“Operating over three days provides us with the opportunity to expand our entertainment and competition programme, giving patrons greater value for money,” Mr Beams said.
Being resilient through droughts and flooding rains
A more common hurdle for shows is the weather.
The Wauchope Show in New South Wales made a comeback in April after a hiatus due to the pandemic, with a celebration of community and the agricultural sector. But the rain fell, and fell some more, during what has been one of the wettest periods for the region in recent memory.
Wauchope Show Society president Neil Coombes said it was great to see all the new infrastructure being used at Wauchope Showground.
“We just wish Mother Nature was better to us,” he said.
The rain impacted the level of show entries. The trotting events on Saturday and the woodchop were called off as a result of the wet conditions. But Mr Coombes said the community feedback about the show was positive, it brought the community back together and attracted a record level of sponsorship.
Outdated community facilities
In Tasmania, the Exeter community and the wider West Tamar region will have access to a new Show and Recreation Centre, with $1.5 million in funding announced,
President of the Exeter Show Society, which has been running for more than 100 years, Trevor Clark said the funding was welcome news.
“We’ve been going for four years to have a new building to replace this antiquated one,” he said.
“We have been lobbying the Federal Government for some time now. We have lots of activities here, such as cricket, football, sheepdog trials, market days and The Exeter Show.
“There will be a new kitchen, bar and a new memorabilia collection, so it’s very exciting. I’ve been a part of the committee since I was 20 and I’ve been president for 22 years, so I’m very passionate about this place and the funding is a great help.”
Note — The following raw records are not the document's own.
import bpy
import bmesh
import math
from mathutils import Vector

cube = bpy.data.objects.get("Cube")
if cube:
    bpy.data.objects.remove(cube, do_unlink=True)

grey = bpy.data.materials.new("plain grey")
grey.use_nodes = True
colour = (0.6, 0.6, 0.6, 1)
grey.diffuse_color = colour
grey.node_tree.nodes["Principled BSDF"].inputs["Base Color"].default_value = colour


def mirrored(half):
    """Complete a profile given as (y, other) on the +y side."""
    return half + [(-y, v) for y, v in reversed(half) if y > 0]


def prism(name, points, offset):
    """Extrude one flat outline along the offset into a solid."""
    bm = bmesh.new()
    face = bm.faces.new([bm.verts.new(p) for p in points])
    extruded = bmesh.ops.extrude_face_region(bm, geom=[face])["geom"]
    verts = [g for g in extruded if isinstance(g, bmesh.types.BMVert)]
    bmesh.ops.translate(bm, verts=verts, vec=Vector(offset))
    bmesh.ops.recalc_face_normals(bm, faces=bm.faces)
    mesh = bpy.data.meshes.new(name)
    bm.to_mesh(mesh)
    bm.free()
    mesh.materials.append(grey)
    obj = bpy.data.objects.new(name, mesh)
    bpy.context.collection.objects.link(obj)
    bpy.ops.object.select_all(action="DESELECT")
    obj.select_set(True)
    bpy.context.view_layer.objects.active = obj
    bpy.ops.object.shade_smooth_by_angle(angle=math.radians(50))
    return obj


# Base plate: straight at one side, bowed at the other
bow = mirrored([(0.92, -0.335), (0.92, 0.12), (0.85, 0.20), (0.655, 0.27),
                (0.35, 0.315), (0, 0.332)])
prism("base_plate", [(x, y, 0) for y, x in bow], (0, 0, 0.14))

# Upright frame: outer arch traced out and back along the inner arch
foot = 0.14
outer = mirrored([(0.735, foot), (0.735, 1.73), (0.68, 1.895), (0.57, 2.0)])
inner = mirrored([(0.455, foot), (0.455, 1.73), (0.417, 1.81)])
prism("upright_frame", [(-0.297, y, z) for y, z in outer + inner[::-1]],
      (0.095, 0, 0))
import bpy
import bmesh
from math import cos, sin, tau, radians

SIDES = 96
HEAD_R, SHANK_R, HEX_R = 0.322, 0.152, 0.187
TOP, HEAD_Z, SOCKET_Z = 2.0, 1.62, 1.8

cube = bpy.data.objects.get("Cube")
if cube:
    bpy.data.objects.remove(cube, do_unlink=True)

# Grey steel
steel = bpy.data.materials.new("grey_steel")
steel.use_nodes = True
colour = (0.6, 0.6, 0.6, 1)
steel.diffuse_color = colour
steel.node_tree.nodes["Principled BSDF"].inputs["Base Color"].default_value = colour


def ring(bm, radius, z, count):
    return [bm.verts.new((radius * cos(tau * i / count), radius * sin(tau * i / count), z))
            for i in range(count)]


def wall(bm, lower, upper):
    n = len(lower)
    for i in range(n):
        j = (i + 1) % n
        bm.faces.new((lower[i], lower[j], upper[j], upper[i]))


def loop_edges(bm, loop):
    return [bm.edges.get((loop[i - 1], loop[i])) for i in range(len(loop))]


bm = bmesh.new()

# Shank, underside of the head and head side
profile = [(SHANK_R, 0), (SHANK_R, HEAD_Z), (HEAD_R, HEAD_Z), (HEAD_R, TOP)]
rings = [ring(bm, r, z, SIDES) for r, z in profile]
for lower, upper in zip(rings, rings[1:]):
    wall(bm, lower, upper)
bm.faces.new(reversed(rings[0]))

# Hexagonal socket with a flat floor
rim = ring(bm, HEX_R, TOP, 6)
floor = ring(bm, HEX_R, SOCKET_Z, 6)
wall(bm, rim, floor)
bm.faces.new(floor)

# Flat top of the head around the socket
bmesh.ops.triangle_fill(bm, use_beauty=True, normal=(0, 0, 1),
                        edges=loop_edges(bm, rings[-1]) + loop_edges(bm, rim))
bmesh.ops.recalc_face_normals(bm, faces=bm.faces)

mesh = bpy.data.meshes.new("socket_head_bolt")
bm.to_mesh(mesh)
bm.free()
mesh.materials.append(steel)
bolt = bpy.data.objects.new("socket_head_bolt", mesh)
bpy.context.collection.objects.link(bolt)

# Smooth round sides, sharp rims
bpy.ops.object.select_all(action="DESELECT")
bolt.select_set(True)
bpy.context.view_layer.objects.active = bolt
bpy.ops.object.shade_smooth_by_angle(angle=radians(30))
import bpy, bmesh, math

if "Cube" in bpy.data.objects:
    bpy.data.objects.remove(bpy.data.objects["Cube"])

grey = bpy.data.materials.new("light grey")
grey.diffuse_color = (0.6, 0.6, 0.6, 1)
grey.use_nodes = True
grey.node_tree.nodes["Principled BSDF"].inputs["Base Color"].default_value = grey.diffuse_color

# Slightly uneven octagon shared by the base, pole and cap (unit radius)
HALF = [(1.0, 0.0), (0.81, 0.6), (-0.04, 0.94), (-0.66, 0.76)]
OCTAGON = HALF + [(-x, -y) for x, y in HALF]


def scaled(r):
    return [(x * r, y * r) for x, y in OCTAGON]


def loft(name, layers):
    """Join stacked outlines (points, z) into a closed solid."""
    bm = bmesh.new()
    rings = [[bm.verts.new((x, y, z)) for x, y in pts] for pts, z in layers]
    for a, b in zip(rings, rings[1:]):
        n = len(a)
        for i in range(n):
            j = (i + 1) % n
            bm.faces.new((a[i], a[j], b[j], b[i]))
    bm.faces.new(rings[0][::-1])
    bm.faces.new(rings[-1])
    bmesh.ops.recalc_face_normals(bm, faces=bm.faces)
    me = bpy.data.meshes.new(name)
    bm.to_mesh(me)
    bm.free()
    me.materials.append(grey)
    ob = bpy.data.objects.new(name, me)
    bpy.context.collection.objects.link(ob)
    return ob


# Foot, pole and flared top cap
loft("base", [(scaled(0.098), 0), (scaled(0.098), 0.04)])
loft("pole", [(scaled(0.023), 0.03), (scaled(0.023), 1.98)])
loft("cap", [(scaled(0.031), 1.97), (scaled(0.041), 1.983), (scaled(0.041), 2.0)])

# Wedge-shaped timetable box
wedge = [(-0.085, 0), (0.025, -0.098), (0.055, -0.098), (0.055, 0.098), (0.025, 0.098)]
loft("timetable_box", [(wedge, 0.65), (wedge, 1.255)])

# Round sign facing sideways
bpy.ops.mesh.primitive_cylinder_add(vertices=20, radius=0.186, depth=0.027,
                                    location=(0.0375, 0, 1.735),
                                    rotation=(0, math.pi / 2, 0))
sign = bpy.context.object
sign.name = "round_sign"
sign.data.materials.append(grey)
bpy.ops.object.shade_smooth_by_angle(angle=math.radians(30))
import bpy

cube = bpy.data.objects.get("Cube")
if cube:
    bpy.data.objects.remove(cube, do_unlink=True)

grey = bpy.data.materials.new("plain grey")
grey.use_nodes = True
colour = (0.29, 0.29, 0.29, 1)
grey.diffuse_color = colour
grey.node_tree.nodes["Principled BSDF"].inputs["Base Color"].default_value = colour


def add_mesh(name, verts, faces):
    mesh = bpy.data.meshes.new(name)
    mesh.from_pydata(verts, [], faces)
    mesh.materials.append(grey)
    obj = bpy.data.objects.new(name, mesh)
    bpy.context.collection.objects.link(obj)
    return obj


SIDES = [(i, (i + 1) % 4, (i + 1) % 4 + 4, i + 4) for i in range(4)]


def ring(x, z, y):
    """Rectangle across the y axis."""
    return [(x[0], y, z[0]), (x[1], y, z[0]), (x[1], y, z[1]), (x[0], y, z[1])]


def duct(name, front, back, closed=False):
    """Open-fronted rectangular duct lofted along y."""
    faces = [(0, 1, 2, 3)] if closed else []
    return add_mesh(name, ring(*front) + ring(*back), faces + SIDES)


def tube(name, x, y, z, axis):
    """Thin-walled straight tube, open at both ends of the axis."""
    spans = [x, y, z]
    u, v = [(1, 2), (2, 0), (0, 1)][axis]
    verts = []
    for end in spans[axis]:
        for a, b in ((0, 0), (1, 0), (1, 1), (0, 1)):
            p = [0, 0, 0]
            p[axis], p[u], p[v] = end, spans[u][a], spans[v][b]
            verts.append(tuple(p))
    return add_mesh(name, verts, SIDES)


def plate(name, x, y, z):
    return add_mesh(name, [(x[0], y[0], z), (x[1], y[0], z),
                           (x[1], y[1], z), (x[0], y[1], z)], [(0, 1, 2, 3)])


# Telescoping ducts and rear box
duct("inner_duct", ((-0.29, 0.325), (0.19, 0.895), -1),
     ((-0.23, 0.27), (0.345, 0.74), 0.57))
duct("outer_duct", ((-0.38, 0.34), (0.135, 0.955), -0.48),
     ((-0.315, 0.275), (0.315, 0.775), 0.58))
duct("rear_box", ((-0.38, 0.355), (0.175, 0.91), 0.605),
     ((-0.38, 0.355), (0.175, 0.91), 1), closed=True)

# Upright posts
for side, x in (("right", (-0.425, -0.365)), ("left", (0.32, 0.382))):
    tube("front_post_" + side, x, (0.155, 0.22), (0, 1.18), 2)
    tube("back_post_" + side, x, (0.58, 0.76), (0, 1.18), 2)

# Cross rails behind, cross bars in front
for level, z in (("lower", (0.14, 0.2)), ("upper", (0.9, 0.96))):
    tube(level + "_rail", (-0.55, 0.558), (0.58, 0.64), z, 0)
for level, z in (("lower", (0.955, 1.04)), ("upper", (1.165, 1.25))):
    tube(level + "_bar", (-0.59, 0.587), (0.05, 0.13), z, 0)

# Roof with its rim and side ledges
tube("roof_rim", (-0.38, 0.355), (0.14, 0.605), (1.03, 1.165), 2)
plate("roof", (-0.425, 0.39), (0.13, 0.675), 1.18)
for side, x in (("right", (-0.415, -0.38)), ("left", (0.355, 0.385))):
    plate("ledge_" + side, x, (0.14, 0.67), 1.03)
The planned sports facility upgrade is an exciting project for the Exeter community and the wider region, thanks to a vision put forward by a dedicated and professional committee of volunteers ensuring facilities are brought up to date for wider community use.
The common attributes of show presidents
Show presidents are a rare breed, driven to make their shows bigger, better and brighter, more sustainable and enduringly relevant in changing times, according to Agricultural Shows Australia chair Dr. Rob Wilson.
“These are dedicated, visionary people who rise to the challenge of overseeing and growing our shows, protecting tradition and simultaneously embracing progress and innovation,” he said.
“They have to be resilient, diplomatic, incisive, connected, community-minded – and we tip our hats to the 580 show presidents around Australia and the thousands who have gone before.”